#### [Work instructions]
Go through the entries below and count the lines holding the word "data". Reply with only the number, please.

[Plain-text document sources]
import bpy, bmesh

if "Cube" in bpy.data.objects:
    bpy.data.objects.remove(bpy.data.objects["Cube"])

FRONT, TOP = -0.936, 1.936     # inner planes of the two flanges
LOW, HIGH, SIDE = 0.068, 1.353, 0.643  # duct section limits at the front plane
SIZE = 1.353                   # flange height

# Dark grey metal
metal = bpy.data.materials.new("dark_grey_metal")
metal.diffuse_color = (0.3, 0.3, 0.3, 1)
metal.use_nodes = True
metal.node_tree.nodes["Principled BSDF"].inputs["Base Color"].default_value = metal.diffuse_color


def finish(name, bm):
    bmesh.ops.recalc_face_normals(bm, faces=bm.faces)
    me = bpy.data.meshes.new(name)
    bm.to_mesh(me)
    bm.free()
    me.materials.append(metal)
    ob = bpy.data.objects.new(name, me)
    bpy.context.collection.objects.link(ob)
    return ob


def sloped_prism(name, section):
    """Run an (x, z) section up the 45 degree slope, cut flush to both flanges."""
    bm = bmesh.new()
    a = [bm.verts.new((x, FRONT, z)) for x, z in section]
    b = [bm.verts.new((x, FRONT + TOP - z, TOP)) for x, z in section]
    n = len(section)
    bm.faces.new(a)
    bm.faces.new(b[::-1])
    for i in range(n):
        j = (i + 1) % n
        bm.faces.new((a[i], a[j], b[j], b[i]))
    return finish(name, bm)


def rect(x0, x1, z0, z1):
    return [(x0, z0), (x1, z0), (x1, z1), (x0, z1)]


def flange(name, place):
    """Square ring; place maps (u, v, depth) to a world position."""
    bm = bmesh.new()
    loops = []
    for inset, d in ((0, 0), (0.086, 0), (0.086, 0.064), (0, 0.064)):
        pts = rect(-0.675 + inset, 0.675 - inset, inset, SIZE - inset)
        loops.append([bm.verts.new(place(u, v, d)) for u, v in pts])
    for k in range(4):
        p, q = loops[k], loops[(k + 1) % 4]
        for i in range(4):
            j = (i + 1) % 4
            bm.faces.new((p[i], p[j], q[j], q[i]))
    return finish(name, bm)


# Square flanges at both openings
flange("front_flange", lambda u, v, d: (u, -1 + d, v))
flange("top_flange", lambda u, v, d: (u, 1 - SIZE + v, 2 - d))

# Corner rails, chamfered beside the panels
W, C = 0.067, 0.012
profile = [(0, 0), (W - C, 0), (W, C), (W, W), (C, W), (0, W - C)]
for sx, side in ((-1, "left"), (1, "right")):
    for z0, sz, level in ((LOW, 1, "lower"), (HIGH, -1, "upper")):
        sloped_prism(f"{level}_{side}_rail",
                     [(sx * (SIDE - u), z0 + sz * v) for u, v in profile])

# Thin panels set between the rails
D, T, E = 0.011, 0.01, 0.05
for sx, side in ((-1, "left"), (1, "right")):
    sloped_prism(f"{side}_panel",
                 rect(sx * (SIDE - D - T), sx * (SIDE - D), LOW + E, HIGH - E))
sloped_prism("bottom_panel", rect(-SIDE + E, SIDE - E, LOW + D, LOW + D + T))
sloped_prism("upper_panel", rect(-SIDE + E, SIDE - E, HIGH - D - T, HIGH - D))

#### [Finished task]
5